The author is currently a full-time arbitrator and is the author or coauthor of seven books and over 50 articles in the field of industrial relations. He has served as national president of the Industrial Research Association and as vice president of the National Academy of Arbitrators.
Although the number of labor-management arbitrators continues to rise, their caseload has remained relatively steady over recent years. If these conditions persist, labor arbitrators may be inclined to seek to apply their skills in other areas of ADR. The author examines several of these areas and evaluates both the possibility of a labor arbitrator making such a transition, as well as the skills and training that would be necessary. In many cases, labor arbitrators possessing a background in mediation will find themselves much better equipped to diversify their activities.
Arbitrators of labor-management disputes enjoyed what has been called a golden era during the first 30 years following World War II. Although the early growth in private-sector grievance arbitration is no longer with us, in recent years we have witnessed an increase in publicsector grievance and interest arbitration.
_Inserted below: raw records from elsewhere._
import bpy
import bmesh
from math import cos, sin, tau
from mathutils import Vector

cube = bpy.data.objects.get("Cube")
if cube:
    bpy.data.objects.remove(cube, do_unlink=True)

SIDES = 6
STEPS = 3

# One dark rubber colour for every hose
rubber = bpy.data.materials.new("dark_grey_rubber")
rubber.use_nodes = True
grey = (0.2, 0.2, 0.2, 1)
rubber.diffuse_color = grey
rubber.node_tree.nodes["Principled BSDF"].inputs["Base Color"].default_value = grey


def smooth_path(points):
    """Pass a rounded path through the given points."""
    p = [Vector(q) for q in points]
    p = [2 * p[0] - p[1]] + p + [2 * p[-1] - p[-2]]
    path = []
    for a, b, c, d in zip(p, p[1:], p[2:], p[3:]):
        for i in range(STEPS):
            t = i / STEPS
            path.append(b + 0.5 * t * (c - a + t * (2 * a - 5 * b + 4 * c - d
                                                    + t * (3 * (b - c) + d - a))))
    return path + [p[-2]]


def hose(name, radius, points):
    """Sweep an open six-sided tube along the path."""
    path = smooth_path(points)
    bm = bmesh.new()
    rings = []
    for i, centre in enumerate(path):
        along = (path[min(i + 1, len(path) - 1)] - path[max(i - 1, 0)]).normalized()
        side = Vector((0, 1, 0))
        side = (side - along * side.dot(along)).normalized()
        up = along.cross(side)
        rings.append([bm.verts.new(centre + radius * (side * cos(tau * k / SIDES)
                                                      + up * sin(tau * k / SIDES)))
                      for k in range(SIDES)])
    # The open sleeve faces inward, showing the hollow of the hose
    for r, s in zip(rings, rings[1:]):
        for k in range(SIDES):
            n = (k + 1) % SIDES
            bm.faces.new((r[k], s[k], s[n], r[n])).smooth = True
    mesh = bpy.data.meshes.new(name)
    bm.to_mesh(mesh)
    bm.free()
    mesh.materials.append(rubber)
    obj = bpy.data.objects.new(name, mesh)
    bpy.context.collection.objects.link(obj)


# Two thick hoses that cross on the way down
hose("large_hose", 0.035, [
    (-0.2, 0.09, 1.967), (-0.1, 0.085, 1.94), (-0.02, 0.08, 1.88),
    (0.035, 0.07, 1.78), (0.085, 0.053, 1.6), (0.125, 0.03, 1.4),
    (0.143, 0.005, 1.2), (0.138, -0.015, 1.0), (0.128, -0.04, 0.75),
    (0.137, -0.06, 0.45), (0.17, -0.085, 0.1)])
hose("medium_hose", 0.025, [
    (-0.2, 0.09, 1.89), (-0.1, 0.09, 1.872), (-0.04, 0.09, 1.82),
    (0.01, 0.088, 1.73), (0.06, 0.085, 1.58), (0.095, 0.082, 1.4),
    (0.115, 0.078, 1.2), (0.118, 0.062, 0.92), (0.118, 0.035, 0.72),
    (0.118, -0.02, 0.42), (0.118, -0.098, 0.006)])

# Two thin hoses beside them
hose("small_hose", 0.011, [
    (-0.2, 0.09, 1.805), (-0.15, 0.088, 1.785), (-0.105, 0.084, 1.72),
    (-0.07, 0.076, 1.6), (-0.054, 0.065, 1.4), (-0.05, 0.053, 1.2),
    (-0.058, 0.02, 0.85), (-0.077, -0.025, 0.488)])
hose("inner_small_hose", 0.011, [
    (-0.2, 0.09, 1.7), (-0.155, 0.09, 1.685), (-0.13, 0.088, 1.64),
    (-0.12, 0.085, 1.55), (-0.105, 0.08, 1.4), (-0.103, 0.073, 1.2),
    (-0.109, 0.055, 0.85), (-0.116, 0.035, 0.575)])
However, while it is clear that the overall labor-management caseload is not growing, the supply of arbitrators continues to rise.